Your instructions
Repeat every entry below exactly as given.

Saved data entries:
____________
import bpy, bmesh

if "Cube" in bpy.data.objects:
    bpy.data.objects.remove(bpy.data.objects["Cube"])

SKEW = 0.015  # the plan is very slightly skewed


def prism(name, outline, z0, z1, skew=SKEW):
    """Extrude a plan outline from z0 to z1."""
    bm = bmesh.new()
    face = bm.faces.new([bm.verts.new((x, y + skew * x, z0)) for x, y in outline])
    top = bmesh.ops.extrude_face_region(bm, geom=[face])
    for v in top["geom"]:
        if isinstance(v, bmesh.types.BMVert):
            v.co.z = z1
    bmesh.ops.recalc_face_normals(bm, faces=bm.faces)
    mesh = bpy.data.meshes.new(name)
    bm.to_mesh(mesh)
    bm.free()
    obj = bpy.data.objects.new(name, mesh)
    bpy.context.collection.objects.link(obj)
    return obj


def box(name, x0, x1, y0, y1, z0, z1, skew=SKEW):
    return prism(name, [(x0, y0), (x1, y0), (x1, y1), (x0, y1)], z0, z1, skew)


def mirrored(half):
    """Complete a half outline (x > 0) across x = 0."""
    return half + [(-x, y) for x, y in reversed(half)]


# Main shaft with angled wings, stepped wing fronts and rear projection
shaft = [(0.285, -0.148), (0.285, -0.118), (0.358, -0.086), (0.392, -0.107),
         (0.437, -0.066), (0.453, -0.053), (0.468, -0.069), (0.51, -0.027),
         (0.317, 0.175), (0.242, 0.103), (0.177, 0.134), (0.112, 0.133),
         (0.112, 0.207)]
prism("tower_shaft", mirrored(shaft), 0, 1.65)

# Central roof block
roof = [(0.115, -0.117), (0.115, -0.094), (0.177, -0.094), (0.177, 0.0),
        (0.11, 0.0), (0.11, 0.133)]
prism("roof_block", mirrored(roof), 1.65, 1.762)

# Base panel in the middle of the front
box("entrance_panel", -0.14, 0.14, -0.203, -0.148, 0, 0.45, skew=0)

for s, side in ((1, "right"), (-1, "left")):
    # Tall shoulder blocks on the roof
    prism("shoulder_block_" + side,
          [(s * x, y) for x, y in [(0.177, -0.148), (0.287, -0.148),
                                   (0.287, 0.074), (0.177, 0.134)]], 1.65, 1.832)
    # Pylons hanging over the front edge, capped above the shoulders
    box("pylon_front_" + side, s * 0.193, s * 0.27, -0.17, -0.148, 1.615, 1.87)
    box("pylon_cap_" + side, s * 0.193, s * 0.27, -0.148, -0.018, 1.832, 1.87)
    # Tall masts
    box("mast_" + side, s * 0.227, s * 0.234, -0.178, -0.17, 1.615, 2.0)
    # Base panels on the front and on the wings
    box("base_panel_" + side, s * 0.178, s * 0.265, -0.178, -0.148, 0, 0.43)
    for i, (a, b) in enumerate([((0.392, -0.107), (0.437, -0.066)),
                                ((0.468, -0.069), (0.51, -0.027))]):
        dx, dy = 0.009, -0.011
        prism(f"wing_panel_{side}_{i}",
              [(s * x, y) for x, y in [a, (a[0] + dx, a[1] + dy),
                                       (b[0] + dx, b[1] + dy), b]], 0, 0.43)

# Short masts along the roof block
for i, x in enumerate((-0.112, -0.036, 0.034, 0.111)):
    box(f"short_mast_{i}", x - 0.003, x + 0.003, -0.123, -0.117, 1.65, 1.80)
____________
Result of the exercise
import bpy, bmesh

if "Cube" in bpy.data.objects:
    bpy.data.objects.remove(bpy.data.objects["Cube"])

SKEW = 0.015  # the plan is very slightly skewed


def prism(name, outline, z0, z1, skew=SKEW):
    """Extrude a plan outline from z0 to z1."""
    bm = bmesh.new()
    face = bm.faces.new([bm.verts.new((x, y + skew * x, z0)) for x, y in outline])
    top = bmesh.ops.extrude_face_region(bm, geom=[face])
    for v in top["geom"]:
        if isinstance(v, bmesh.types.BMVert):
            v.co.z = z1
    bmesh.ops.recalc_face_normals(bm, faces=bm.faces)
    mesh = bpy.data.meshes.new(name)
    bm.to_mesh(mesh)
    bm.free()
    obj = bpy.data.objects.new(name, mesh)
    bpy.context.collection.objects.link(obj)
    return obj


def box(name, x0, x1, y0, y1, z0, z1, skew=SKEW):
    return prism(name, [(x0, y0), (x1, y0), (x1, y1), (x0, y1)], z0, z1, skew)


def mirrored(half):
    """Complete a half outline (x > 0) across x = 0."""
    return half + [(-x, y) for x, y in reversed(half)]


# Main shaft with angled wings, stepped wing fronts and rear projection
shaft = [(0.285, -0.148), (0.285, -0.118), (0.358, -0.086), (0.392, -0.107),
         (0.437, -0.066), (0.453, -0.053), (0.468, -0.069), (0.51, -0.027),
         (0.317, 0.175), (0.242, 0.103), (0.177, 0.134), (0.112, 0.133),
         (0.112, 0.207)]
prism("tower_shaft", mirrored(shaft), 0, 1.65)

# Central roof block
roof = [(0.115, -0.117), (0.115, -0.094), (0.177, -0.094), (0.177, 0.0),
        (0.11, 0.0), (0.11, 0.133)]
prism("roof_block", mirrored(roof), 1.65, 1.762)

# Base panel in the middle of the front
box("entrance_panel", -0.14, 0.14, -0.203, -0.148, 0, 0.45, skew=0)

for s, side in ((1, "right"), (-1, "left")):
    # Tall shoulder blocks on the roof
    prism("shoulder_block_" + side,
          [(s * x, y) for x, y in [(0.177, -0.148), (0.287, -0.148),
                                   (0.287, 0.074), (0.177, 0.134)]], 1.65, 1.832)
    # Pylons hanging over the front edge, capped above the shoulders
    box("pylon_front_" + side, s * 0.193, s * 0.27, -0.17, -0.148, 1.615, 1.87)
    box("pylon_cap_" + side, s * 0.193, s * 0.27, -0.148, -0.018, 1.832, 1.87)
    # Tall masts
    box("mast_" + side, s * 0.227, s * 0.234, -0.178, -0.17, 1.615, 2.0)
    # Base panels on the front and on the wings
    box("base_panel_" + side, s * 0.178, s * 0.265, -0.178, -0.148, 0, 0.43)
    for i, (a, b) in enumerate([((0.392, -0.107), (0.437, -0.066)),
                                ((0.468, -0.069), (0.51, -0.027))]):
        dx, dy = 0.009, -0.011
        prism(f"wing_panel_{side}_{i}",
              [(s * x, y) for x, y in [a, (a[0] + dx, a[1] + dy),
                                       (b[0] + dx, b[1] + dy), b]], 0, 0.43)

# Short masts along the roof block
for i, x in enumerate((-0.112, -0.036, 0.034, 0.111)):
    box(f"short_mast_{i}", x - 0.003, x + 0.003, -0.123, -0.117, 1.65, 1.80)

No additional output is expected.